AIM OF THE EXERCISE.
Go to the line containing "me = bpy.data.meshes.new(name)" in the records below and print it and every following line exactly, on through the line containing "for r, z in", then stop.

GIVEN RECORDS section start

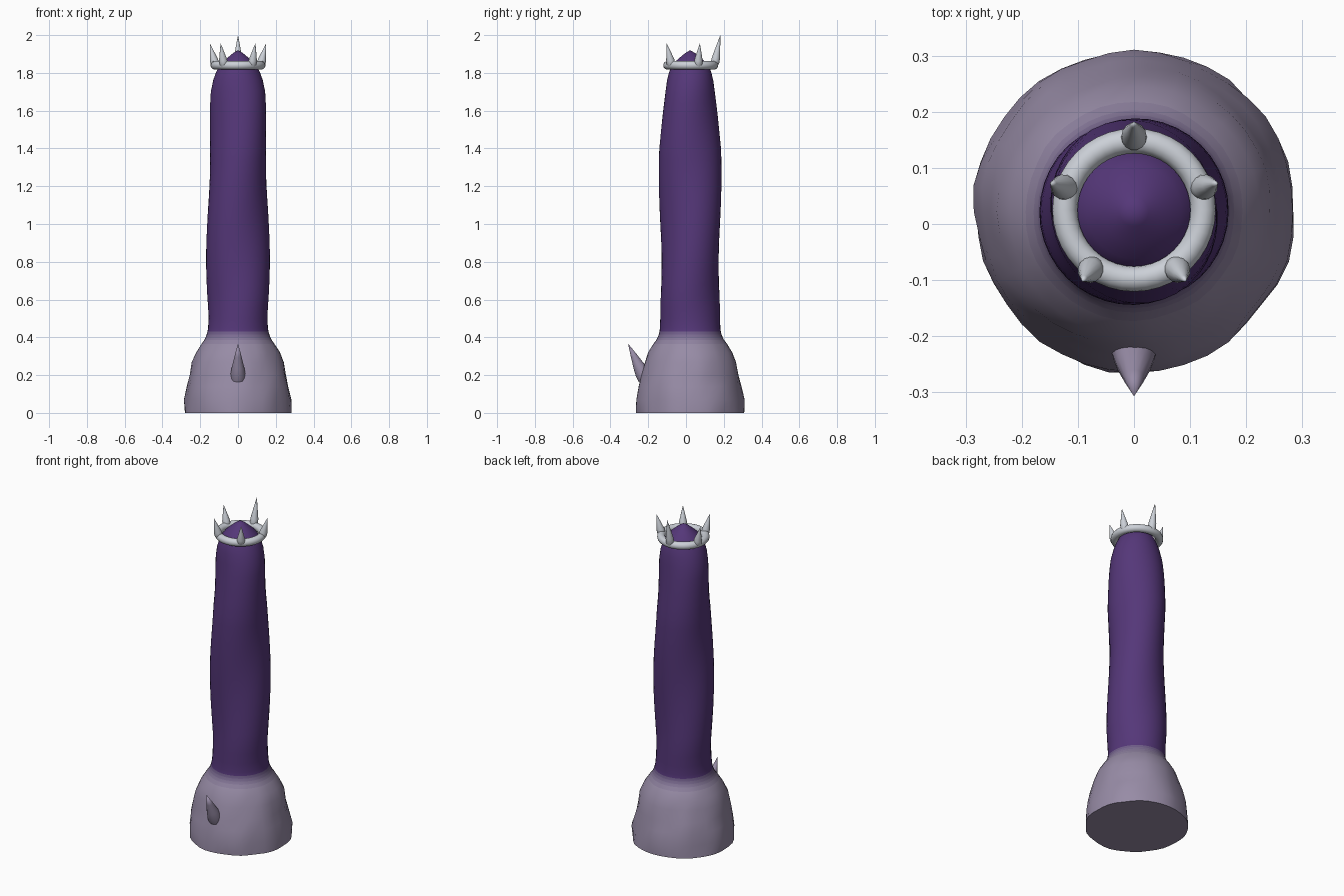
import bpy, bmesh, math, random
from mathutils import Vector, noise

if "Cube" in bpy.data.objects:
    bpy.data.objects.remove(bpy.data.objects["Cube"])

CY = 0.022  # column axis sits slightly behind the origin
random.seed(3)


def material(name, col):
    m = bpy.data.materials.new(name)
    m.diffuse_color = (*col, 1)
    m.use_nodes = True
    m.node_tree.nodes["Principled BSDF"].inputs["Base Color"].default_value = m.diffuse_color
    return m


STONE, PURPLE = (0.31, 0.26, 0.38), (0.09, 0.038, 0.19)
blend = lambda t: tuple(a + (b - a) * t for a, b in zip(STONE, PURPLE))
body_mats = [material(f"body_{i}", blend(i / 6)) for i in range(7)]
metal = material("pale_metal", (0.6, 0.63, 0.68))


def finish(bm, name, mats, angle=50):
    bmesh.ops.recalc_face_normals(bm, faces=bm.faces)
    me = bpy.data.meshes.new(name)
    bm.to_mesh(me)
    bm.free()
    for m in mats:
        me.materials.append(m)
    ob = bpy.data.objects.new(name, me)
    bpy.context.collection.objects.link(ob)
    bpy.context.view_layer.objects.active = ob
    ob.select_set(True)
    bpy.ops.object.shade_smooth_by_angle(angle=math.radians(angle))
    ob.select_set(False)
    return ob


def bridge(bm, a, b):
    n = len(a)
    return [bm.faces.new((a[i], a[(i + 1) % n], b[(i + 1) % n], b[i])) for i in range(n)]


# Column: lumpy flared foot, twisted oval shaft, pointed dome
profile = [(0.285, 0), (0.284, 0.07), (0.27, 0.14), (0.257, 0.2), (0.24, 0.27), (0.222, 0.32),
           (0.195, 0.365), (0.18, 0.385), (0.172, 0.4), (0.166, 0.415), (0.162, 0.43), (0.159, 0.45), (0.157, 0.5)]
profile += [(0.157 + 0.003 * math.sin((z - 0.5) * math.pi / 0.8), z)
            for z in [0.56 + 0.06 * i for i in range(15)]]
profile += [(0.151, 1.48), (0.147, 1.56), (0.142, 1.64), (0.137, 1.7), (0.127, 1.76),
            (0.115, 1.8), (0.102, 1.83), (0.084, 1.855), (0.056, 1.88), (0.026, 1.905)]
N = 40
bm = bmesh.new()
rings = []
for r, z in profile:
    foot = max(0, min(1, (0.42 - z) / 0.15))
    twist = max(0, min(1, (z - 0.42) / 0.2, (1.84 - z) / 0.15))
    ring = []
    for i in range(N):
        a = 2 * math.pi * i / N
        lobe = 0.009 * math.cos(2 * (a - (z - 0.8) * math.pi)) * twist
        lump = 0.011 * foot * noise.noise(Vector((math.cos(a) * 2.6, math.sin(a) * 2.6, z * 9)))
        rr = r + lobe + lump
        ring.append(bm.verts.new((rr * math.cos(a), CY + rr * math.sin(a), z)))
    rings.append(ring)
for k in range(len(rings) - 1):
    zm = (profile[k][1] + profile[k + 1][1]) / 2
    idx = round(6 * max(0, min(1, (zm - 0.36) / 0.085)))
    for f in bridge(bm, rings[k], rings[k + 1]):
        f.material_index = idx
tip = bm.verts.new((0, CY, 1.92))
for i in range(N):
    bm.faces.new((rings[-1][i], rings[-1][(i + 1) % N], tip)).material_index = 6
bm.faces.new(rings[0][::-1])
finish(bm, "column", body_mats)

# Crown ring
bpy.ops.mesh.primitive_torus_add(location=(0, CY + 0.003, 1.84), major_radius=0.123, minor_radius=0.0225,
                                 major_segments=40, minor_segments=14)
crown = bpy.context.object
crown.name = "crown_ring"
crown.data.materials.append(metal)
bpy.ops.object.shade_smooth_by_angle(angle=math.radians(50))


def spike(name, base, end, shape, mat):
    """Tapered spike from base to end; shape holds (radius, fraction) pairs."""
    base, end = Vector(base), Vector(end)
    axis = end - base
    q = axis.to_track_quat('Z', 'Y')
    bm = bmesh.new()
    loops = [[bm.verts.new(base + q @ Vector((r * math.cos(math.tau * i / 14), r * math.sin(math.tau * i / 14),
                                              t * axis.length))) for i in range(14)] for r, t in shape]
    for a, b in zip(loops, loops[1:]):
        bridge(bm, a, b)
    bm.faces.new(loops[0][::-1])
    top = bm.verts.new(end)
    for i in range(14):
        bm.faces.new((loops[-1][i], loops[-1][(i + 1) % 14], top))
    finish(bm, name, [mat])


# Five crown spikes, the rear one tallest
for k in range(5):
    a = math.radians(90 + 72 * k)
    height = 2.0 if k == 0 else 1.957
    c, s = math.cos(a), math.sin(a)
    spike(f"crown_spike_{k + 1}", (0.124 * c, CY + 0.003 + 0.124 * s, 1.83),
          (0.157 * c, CY + 0.003 + 0.157 * s, height),
          [(0.016, 0), (0.023, 0.16), (0.022, 0.3), (0.014, 0.56), (0.006, 0.82)], metal)

# Thorn on the front of the foot
spike("front_thorn", (0, -0.217, 0.18), (0, -0.307, 0.367),
      [(0.038, 0), (0.039, 0.15), (0.032, 0.35), (0.018, 0.65)], body_mats[0])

GIVEN RECORDS section end

THE ANSWER.
    me = bpy.data.meshes.new(name)
    bm.to_mesh(me)
    bm.free()
    for m in mats:
        me.materials.append(m)
    ob = bpy.data.objects.new(name, me)
    bpy.context.collection.objects.link(ob)
    bpy.context.view_layer.objects.active = ob
    ob.select_set(True)
    bpy.ops.object.shade_smooth_by_angle(angle=math.radians(angle))
    ob.select_set(False)
    return ob


def bridge(bm, a, b):
    n = len(a)
    return [bm.faces.new((a[i], a[(i + 1) % n], b[(i + 1) % n], b[i])) for i in range(n)]


# Column: lumpy flared foot, twisted oval shaft, pointed dome
profile = [(0.285, 0), (0.284, 0.07), (0.27, 0.14), (0.257, 0.2), (0.24, 0.27), (0.222, 0.32),
           (0.195, 0.365), (0.18, 0.385), (0.172, 0.4), (0.166, 0.415), (0.162, 0.43), (0.159, 0.45), (0.157, 0.5)]
profile += [(0.157 + 0.003 * math.sin((z - 0.5) * math.pi / 0.8), z)
            for z in [0.56 + 0.06 * i for i in range(15)]]
profile += [(0.151, 1.48), (0.147, 1.56), (0.142, 1.64), (0.137, 1.7), (0.127, 1.76),
            (0.115, 1.8), (0.102, 1.83), (0.084, 1.855), (0.056, 1.88), (0.026, 1.905)]
N = 40
bm = bmesh.new()
rings = []
for r, z in profile:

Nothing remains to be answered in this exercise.